Work to be completed: Return exactly the lines below, starting with the one that has "finish(name, bm)" and going on through the one that has "side = 1 if x > 0 else -1".

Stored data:
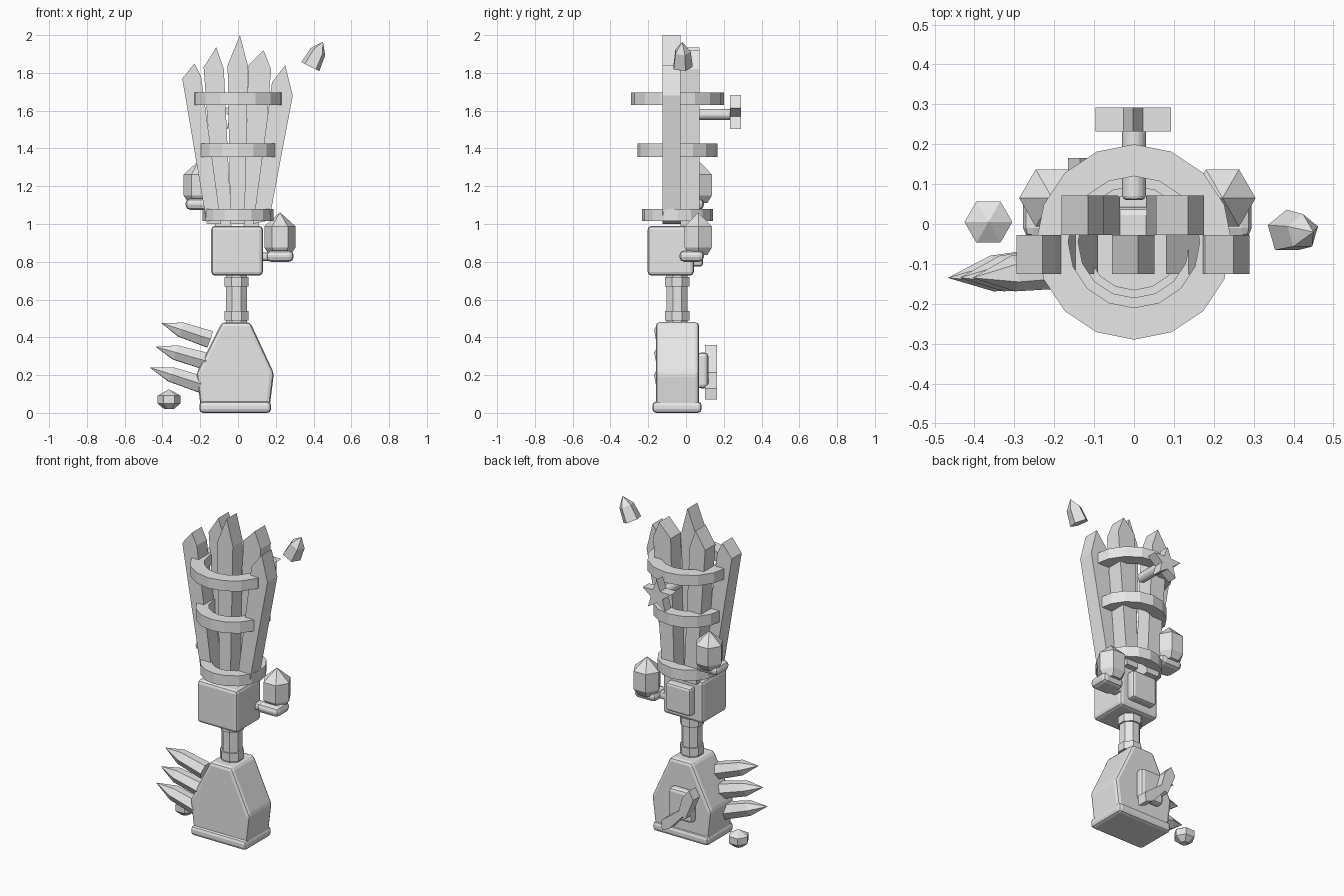
import bpy, bmesh, math
from mathutils import Vector

cube = bpy.data.objects.get("Cube")
if cube:
    bpy.data.objects.remove(cube, do_unlink=True)

grey = bpy.data.materials.new("plain grey")
grey.use_nodes = True
grey.diffuse_color = (0.8, 0.8, 0.8, 1)
grey.node_tree.nodes["Principled BSDF"].inputs["Base Color"].default_value = (0.8, 0.8, 0.8, 1)


def finish(name, bm, bevel=0):
    bmesh.ops.recalc_face_normals(bm, faces=bm.faces)
    mesh = bpy.data.meshes.new(name)
    bm.to_mesh(mesh)
    bm.free()
    mesh.materials.append(grey)
    obj = bpy.data.objects.new(name, mesh)
    bpy.context.collection.objects.link(obj)
    if bevel:
        mod = obj.modifiers.new("soft_edges", "BEVEL")
        mod.width, mod.segments = bevel, 2
    return obj


def box(name, x, y, z, bevel=0):
    """Box from its (low, high) extents."""
    prism(name, [(x[0], z[0]), (x[1], z[0]), (x[1], z[1]), (x[0], z[1])], y, bevel)


def prism(name, outline, y, bevel=0):
    """Extrude an x-z outline along y."""
    bm = bmesh.new()
    front, back = [[bm.verts.new((px, py, pz)) for px, pz in outline] for py in y]
    n = len(outline)
    bm.faces.new(front)
    bm.faces.new(back[::-1])
    for i in range(n):
        j = (i + 1) % n
        bm.faces.new((front[i], back[i], back[j], front[j]))
    finish(name, bm, bevel)


def loft(name, start, end, rings, sides=6, turn=0.0, bevel=0):
    """Stack of polygons (position along axis, radius) from start to end."""
    start, end = Vector(start), Vector(end)
    spin = (end - start).to_track_quat("Z", "Y")
    bm = bmesh.new()
    loops = []
    for t, r in rings:
        centre = start.lerp(end, t)
        if r == 0:
            loops.append([bm.verts.new(centre)] * sides)
            continue
        loops.append([bm.verts.new(centre + spin @ Vector((
            r * math.cos(turn + math.tau * i / sides),
            r * math.sin(turn + math.tau * i / sides), 0))) for i in range(sides)])
    for a, b in zip(loops, loops[1:]):
        for i in range(sides):
            j = (i + 1) % sides
            bm.faces.new(list(dict.fromkeys((a[i], a[j], b[j], b[i]))))
    for loop, radius in ((loops[0], rings[0][1]), (loops[-1], rings[-1][1])):
        if radius:
            bm.faces.new(loop)
    finish(name, bm, bevel)


def band(name, radius, inner, z, sides=16):
    """Hollow flat ring around the slats."""
    bm = bmesh.new()
    loops = []
    for r, h in ((radius, z[0]), (radius, z[1]), (inner, z[1]), (inner, z[0])):
        loops.append([bm.verts.new((r * math.sin(math.tau * i / sides),
                                    r * math.cos(math.tau * i / sides) - 0.045, h))
                      for i in range(sides)])
    for a, b in zip(loops, loops[1:] + loops[:1]):
        for i in range(sides):
            j = (i + 1) % sides
            bm.faces.new((a[i], a[j], b[j], b[i]))
    finish(name, bm)


# Base body and foot lip
prism("base_body", [(-0.195, 0.01), (0.165, 0.01), (0.19, 0.21), (0.065, 0.48),
                    (-0.085, 0.48), (-0.22, 0.21)], (-0.16, 0.07), 0.02)
box("foot_lip", (-0.205, 0.175), (-0.178, 0.083), (0, 0.06), 0.02)

# Neck with two collars
loft("neck", (-0.008, -0.047, 0.47), (-0.008, -0.047, 0.74), [(0, 0.06), (1, 0.06)], 8, math.pi / 8)
for name, low, high in (("lower_collar", 0.49, 0.54), ("upper_collar", 0.67, 0.72)):
    loft(name, (-0.008, -0.047, low), (-0.008, -0.047, high), [(0, 0.07), (1, 0.07)], 8, math.pi / 8)

# Middle block with its back plate
box("middle_block", (-0.142, 0.132), (-0.203, 0.042), (0.727, 0.99), 0.02)
box("block_back_plate", (-0.09, 0.08), (0.03, 0.09), (0.775, 0.95), 0.015)

# Upright slats with pointed tops
front, back = (-0.125, -0.028), (-0.028, 0.072)
slats = {
    "right_slat": (front, [(-0.165, 1), (-0.09, 1), (-0.195, 1.78), (-0.23, 1.85), (-0.295, 1.77)]),
    "middle_slat": (front, [(-0.04, 1), (0.035, 1), (0.052, 1.84), (0.01, 2), (-0.055, 1.84)]),
    "left_slat": (front, [(0.08, 1), (0.165, 1.02), (0.29, 1.68), (0.25, 1.84), (0.18, 1.75)]),
    "back_right_slat": (back, [(-0.12, 0.98), (-0.035, 0.98), (-0.075, 1.82), (-0.115, 1.935), (-0.182, 1.83)]),
    "back_left_slat": (back, [(0.03, 0.98), (0.11, 0.98), (0.175, 1.82), (0.135, 1.92), (0.055, 1.84)]),
}
for name, (depth, outline) in slats.items():
    prism(name, outline, depth)

# Bands around the slats
band("top_band", 0.245, 0.165, (1.63, 1.695))
band("middle_band", 0.213, 0.14, (1.355, 1.425))
band("bottom_band", 0.188, 0.12, (1.015, 1.08))

# Side crystals on rounded holders
for name, x, z in (("left", 0.222, 0.8), ("right", -0.205, 1.075)):
    side = 1 if x > 0 else -1
    loft(name + "_crystal", (x, 0.065, z + 0.035), (x, 0.065, z + 0.262),
         [(0, 0.055), (0.18, 0.083), (0.67, 0.083), (1, 0)])
    box(name + "_crystal_holder", (x - 0.073, x + 0.073), (-0.035, 0.095), (z, z + 0.06), 0.025)
    xs = sorted((side * 0.1, x))
    box(name + "_holder_arm", xs, (-0.02, 0.04), (z + 0.005, z + 0.05), 0.015)

# Star on a peg at the back
loft("star_peg", (0, 0.06, 1.58), (0, 0.24, 1.58), [(0, 0.032), (1, 0.032)], 8, math.pi / 8, 0.01)
star = []
for i in range(10):
    r, a = (0.1, 0.042)[i % 2], math.tau * i / 10
    star.append((-0.002 + r * math.sin(a), 1.583 + r * math.cos(a)))
prism("back_star", star, (0.232, 0.292))

# Spikes fanning out of the base
for name, a, b in (("top_spike", (-0.15, 0.39), (-0.405, 0.475)),
                   ("middle_spike", (-0.175, 0.275), (-0.437, 0.35)),
                   ("bottom_spike", (-0.19, 0.15), (-0.467, 0.24))):
    loft(name, (a[0], -0.108, a[1]), (b[0], -0.135, b[1]),
         [(0, 0.052), (0.6, 0.045), (1, 0)])

# Emblem on the back of the base
box("emblem_plate", (-0.12, 0.04), (0.06, 0.118), (0.13, 0.32), 0.02)
prism("emblem_upper_bar", [(-0.165, 0.31), (-0.135, 0.36), (-0.09, 0.31), (-0.06, 0.2), (-0.11, 0.18)],
      (0.1, 0.165))
prism("emblem_lower_bar", [(-0.11, 0.21), (-0.06, 0.215), (0.055, 0.13), (0.05, 0.07), (0.0, 0.09)],
      (0.1, 0.165))

# Loose gems beside the model
loft("ground_gem", (-0.365, 0.005, 0.02), (-0.365, 0.005, 0.125),
     [(0, 0.025), (0.28, 0.06), (0.68, 0.06), (1, 0)])
loft("floating_gem", (0.383, -0.02, 1.833), (0.45, -0.02, 1.965),
     [(0, 0.056), (0.6, 0.045), (1, 0)], 5)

Your solution:
    finish(name, bm)


# Base body and foot lip
prism("base_body", [(-0.195, 0.01), (0.165, 0.01), (0.19, 0.21), (0.065, 0.48),
                    (-0.085, 0.48), (-0.22, 0.21)], (-0.16, 0.07), 0.02)
box("foot_lip", (-0.205, 0.175), (-0.178, 0.083), (0, 0.06), 0.02)

# Neck with two collars
loft("neck", (-0.008, -0.047, 0.47), (-0.008, -0.047, 0.74), [(0, 0.06), (1, 0.06)], 8, math.pi / 8)
for name, low, high in (("lower_collar", 0.49, 0.54), ("upper_collar", 0.67, 0.72)):
    loft(name, (-0.008, -0.047, low), (-0.008, -0.047, high), [(0, 0.07), (1, 0.07)], 8, math.pi / 8)

# Middle block with its back plate
box("middle_block", (-0.142, 0.132), (-0.203, 0.042), (0.727, 0.99), 0.02)
box("block_back_plate", (-0.09, 0.08), (0.03, 0.09), (0.775, 0.95), 0.015)

# Upright slats with pointed tops
front, back = (-0.125, -0.028), (-0.028, 0.072)
slats = {
    "right_slat": (front, [(-0.165, 1), (-0.09, 1), (-0.195, 1.78), (-0.23, 1.85), (-0.295, 1.77)]),
    "middle_slat": (front, [(-0.04, 1), (0.035, 1), (0.052, 1.84), (0.01, 2), (-0.055, 1.84)]),
    "left_slat": (front, [(0.08, 1), (0.165, 1.02), (0.29, 1.68), (0.25, 1.84), (0.18, 1.75)]),
    "back_right_slat": (back, [(-0.12, 0.98), (-0.035, 0.98), (-0.075, 1.82), (-0.115, 1.935), (-0.182, 1.83)]),
    "back_left_slat": (back, [(0.03, 0.98), (0.11, 0.98), (0.175, 1.82), (0.135, 1.92), (0.055, 1.84)]),
}
for name, (depth, outline) in slats.items():
    prism(name, outline, depth)

# Bands around the slats
band("top_band", 0.245, 0.165, (1.63, 1.695))
band("middle_band", 0.213, 0.14, (1.355, 1.425))
band("bottom_band", 0.188, 0.12, (1.015, 1.08))

# Side crystals on rounded holders
for name, x, z in (("left", 0.222, 0.8), ("right", -0.205, 1.075)):
    side = 1 if x > 0 else -1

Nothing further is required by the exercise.